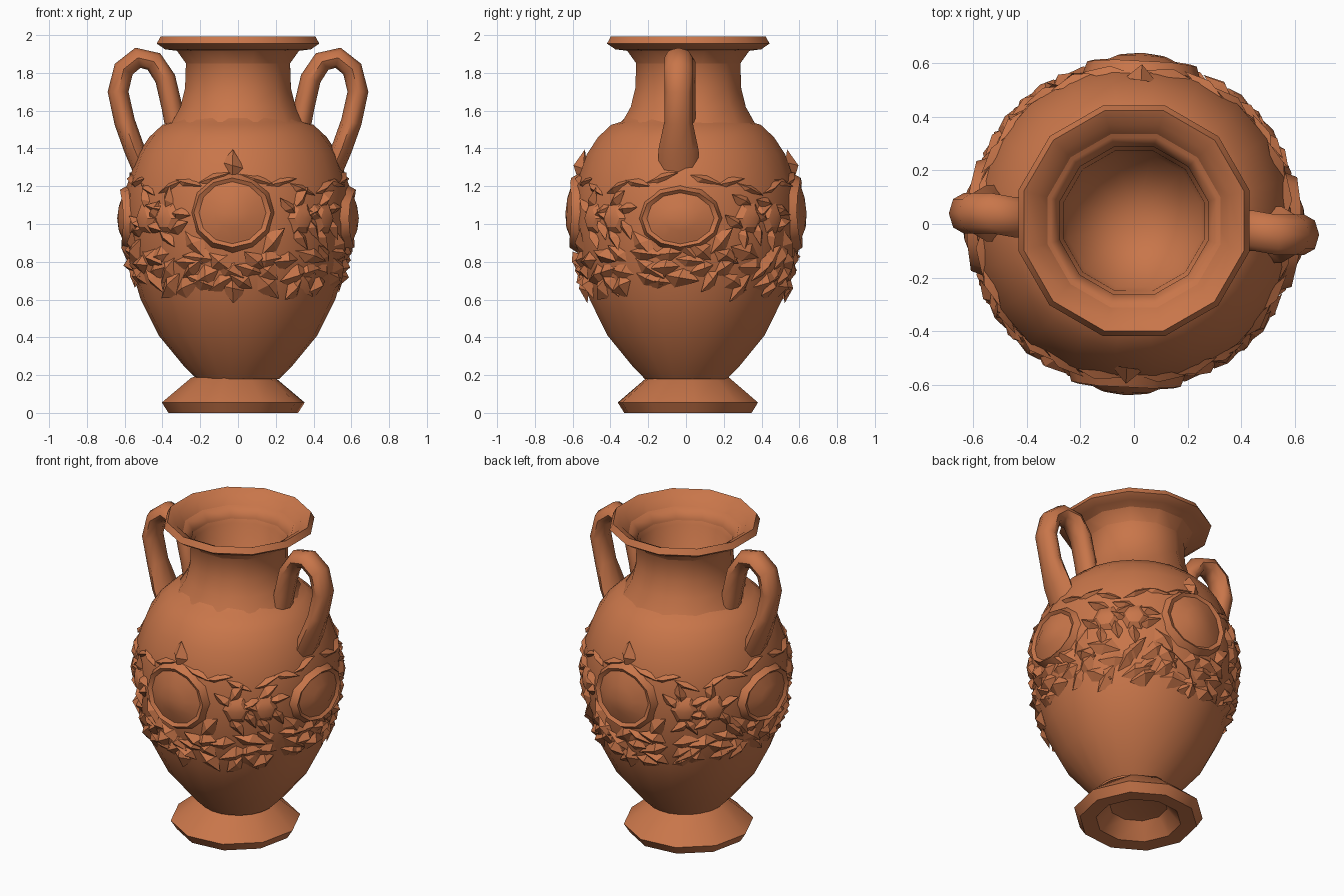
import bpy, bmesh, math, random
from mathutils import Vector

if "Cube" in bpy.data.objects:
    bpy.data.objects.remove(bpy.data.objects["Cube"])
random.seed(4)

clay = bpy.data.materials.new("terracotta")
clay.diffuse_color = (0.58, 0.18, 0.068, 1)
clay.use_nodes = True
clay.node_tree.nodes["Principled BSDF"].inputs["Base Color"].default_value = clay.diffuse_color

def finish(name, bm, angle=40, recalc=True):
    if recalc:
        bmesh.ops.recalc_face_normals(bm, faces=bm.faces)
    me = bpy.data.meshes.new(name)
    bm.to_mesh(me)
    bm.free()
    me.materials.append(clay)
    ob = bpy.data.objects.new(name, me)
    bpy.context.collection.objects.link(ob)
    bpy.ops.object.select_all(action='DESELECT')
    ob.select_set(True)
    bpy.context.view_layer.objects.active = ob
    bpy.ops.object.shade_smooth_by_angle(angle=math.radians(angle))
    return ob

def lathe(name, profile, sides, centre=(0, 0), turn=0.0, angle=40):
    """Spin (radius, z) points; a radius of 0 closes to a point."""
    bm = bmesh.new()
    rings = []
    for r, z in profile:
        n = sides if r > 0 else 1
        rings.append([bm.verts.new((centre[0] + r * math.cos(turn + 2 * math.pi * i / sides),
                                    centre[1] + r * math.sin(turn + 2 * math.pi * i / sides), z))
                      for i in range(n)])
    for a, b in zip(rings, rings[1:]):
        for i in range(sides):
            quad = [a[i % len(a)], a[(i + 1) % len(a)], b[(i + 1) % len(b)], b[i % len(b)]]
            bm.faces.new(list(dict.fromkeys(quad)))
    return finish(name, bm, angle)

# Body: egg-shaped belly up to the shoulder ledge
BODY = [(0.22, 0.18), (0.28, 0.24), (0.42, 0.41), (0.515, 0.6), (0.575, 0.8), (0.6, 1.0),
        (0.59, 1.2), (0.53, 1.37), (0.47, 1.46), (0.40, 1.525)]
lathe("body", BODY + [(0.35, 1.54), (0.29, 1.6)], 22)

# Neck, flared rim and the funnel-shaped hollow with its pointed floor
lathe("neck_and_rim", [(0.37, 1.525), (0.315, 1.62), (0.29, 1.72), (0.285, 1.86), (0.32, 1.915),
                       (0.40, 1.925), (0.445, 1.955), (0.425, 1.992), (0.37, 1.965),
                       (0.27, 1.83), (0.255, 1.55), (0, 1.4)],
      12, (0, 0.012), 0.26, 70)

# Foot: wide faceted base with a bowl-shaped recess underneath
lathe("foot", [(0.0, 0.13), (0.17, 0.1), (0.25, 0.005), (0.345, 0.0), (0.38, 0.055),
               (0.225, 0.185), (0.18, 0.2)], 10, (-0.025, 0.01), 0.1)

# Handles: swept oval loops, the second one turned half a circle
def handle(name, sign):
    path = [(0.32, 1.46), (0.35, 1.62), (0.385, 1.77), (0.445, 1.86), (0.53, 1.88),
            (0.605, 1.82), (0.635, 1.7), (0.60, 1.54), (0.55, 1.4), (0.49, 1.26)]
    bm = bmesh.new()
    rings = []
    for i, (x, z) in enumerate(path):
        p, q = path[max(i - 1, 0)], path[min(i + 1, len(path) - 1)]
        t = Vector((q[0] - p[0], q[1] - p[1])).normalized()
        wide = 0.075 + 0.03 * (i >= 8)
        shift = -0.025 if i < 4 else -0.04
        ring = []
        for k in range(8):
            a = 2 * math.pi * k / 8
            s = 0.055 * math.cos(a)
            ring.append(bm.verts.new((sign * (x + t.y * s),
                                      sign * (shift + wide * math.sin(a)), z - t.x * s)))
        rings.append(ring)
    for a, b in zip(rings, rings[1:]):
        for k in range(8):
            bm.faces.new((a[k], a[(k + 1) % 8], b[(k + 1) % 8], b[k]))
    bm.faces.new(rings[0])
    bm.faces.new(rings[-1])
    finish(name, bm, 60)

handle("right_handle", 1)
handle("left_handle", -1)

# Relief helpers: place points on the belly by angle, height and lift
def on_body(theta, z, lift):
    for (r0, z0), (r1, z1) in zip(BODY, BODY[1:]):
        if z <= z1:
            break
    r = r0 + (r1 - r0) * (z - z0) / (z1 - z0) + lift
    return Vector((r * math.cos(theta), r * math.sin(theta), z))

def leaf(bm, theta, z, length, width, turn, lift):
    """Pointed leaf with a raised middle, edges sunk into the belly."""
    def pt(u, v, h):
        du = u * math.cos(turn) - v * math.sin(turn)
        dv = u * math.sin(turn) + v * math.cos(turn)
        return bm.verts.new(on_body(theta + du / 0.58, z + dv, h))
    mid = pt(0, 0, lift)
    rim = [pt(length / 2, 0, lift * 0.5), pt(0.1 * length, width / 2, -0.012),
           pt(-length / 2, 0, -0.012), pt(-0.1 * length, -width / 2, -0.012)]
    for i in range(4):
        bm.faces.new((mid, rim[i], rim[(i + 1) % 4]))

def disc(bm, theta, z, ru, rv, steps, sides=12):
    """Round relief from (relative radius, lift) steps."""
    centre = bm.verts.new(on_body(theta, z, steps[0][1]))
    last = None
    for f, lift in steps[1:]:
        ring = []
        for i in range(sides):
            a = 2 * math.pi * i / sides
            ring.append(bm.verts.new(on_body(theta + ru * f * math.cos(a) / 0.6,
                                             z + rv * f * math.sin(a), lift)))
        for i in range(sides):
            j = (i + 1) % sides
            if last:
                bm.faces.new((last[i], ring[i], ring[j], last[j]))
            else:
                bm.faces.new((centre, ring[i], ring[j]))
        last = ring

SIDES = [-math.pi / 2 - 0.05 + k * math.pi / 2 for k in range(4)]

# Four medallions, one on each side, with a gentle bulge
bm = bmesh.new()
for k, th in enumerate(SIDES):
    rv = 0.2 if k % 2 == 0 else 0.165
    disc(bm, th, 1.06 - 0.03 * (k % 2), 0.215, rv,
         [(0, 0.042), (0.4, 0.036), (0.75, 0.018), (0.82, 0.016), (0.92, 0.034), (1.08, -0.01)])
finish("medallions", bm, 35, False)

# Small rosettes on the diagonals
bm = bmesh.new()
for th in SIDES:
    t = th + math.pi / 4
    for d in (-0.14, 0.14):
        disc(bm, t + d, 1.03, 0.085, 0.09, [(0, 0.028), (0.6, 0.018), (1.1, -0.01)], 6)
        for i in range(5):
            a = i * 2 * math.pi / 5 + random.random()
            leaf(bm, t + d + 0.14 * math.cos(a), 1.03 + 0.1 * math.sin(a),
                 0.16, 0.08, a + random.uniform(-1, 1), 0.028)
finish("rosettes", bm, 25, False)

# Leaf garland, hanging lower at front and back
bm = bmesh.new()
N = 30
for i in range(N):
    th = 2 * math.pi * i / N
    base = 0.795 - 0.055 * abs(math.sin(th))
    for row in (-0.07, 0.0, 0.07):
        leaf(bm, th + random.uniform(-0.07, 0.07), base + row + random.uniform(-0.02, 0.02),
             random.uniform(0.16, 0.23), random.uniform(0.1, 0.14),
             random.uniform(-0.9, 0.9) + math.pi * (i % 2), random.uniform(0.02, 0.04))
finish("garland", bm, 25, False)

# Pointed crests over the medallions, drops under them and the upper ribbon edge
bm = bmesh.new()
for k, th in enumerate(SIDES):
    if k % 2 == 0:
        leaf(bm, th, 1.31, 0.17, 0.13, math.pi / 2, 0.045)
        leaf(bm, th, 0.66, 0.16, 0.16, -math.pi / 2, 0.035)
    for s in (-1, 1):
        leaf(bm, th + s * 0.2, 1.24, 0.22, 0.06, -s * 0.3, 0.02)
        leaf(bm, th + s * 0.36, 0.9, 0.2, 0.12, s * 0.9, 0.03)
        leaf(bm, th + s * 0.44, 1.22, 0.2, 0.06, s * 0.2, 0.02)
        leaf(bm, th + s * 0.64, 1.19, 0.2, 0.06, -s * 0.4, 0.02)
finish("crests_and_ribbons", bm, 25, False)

What the task asks:
Using the data above, reproduce exactly the lines from the line that contains "n = sides if r > 0 else 1" through the line that contains "bm.faces.new(rings[-1])", including both.

Result of this task:
        n = sides if r > 0 else 1
        rings.append([bm.verts.new((centre[0] + r * math.cos(turn + 2 * math.pi * i / sides),
                                    centre[1] + r * math.sin(turn + 2 * math.pi * i / sides), z))
                      for i in range(n)])
    for a, b in zip(rings, rings[1:]):
        for i in range(sides):
            quad = [a[i % len(a)], a[(i + 1) % len(a)], b[(i + 1) % len(b)], b[i % len(b)]]
            bm.faces.new(list(dict.fromkeys(quad)))
    return finish(name, bm, angle)

# Body: egg-shaped belly up to the shoulder ledge
BODY = [(0.22, 0.18), (0.28, 0.24), (0.42, 0.41), (0.515, 0.6), (0.575, 0.8), (0.6, 1.0),
        (0.59, 1.2), (0.53, 1.37), (0.47, 1.46), (0.40, 1.525)]
lathe("body", BODY + [(0.35, 1.54), (0.29, 1.6)], 22)

# Neck, flared rim and the funnel-shaped hollow with its pointed floor
lathe("neck_and_rim", [(0.37, 1.525), (0.315, 1.62), (0.29, 1.72), (0.285, 1.86), (0.32, 1.915),
                       (0.40, 1.925), (0.445, 1.955), (0.425, 1.992), (0.37, 1.965),
                       (0.27, 1.83), (0.255, 1.55), (0, 1.4)],
      12, (0, 0.012), 0.26, 70)

# Foot: wide faceted base with a bowl-shaped recess underneath
lathe("foot", [(0.0, 0.13), (0.17, 0.1), (0.25, 0.005), (0.345, 0.0), (0.38, 0.055),
               (0.225, 0.185), (0.18, 0.2)], 10, (-0.025, 0.01), 0.1)

# Handles: swept oval loops, the second one turned half a circle
def handle(name, sign):
    path = [(0.32, 1.46), (0.35, 1.62), (0.385, 1.77), (0.445, 1.86), (0.53, 1.88),
            (0.605, 1.82), (0.635, 1.7), (0.60, 1.54), (0.55, 1.4), (0.49, 1.26)]
    bm = bmesh.new()
    rings = []
    for i, (x, z) in enumerate(path):
        p, q = path[max(i - 1, 0)], path[min(i + 1, len(path) - 1)]
        t = Vector((q[0] - p[0], q[1] - p[1])).normalized()
        wide = 0.075 + 0.03 * (i >= 8)
        shift = -0.025 if i < 4 else -0.04
        ring = []
        for k in range(8):
            a = 2 * math.pi * k / 8
            s = 0.055 * math.cos(a)
            ring.append(bm.verts.new((sign * (x + t.y * s),
                                      sign * (shift + wide * math.sin(a)), z - t.x * s)))
        rings.append(ring)
    for a, b in zip(rings, rings[1:]):
        for k in range(8):
            bm.faces.new((a[k], a[(k + 1) % 8], b[(k + 1) % 8], b[k]))
    bm.faces.new(rings[0])
    bm.faces.new(rings[-1])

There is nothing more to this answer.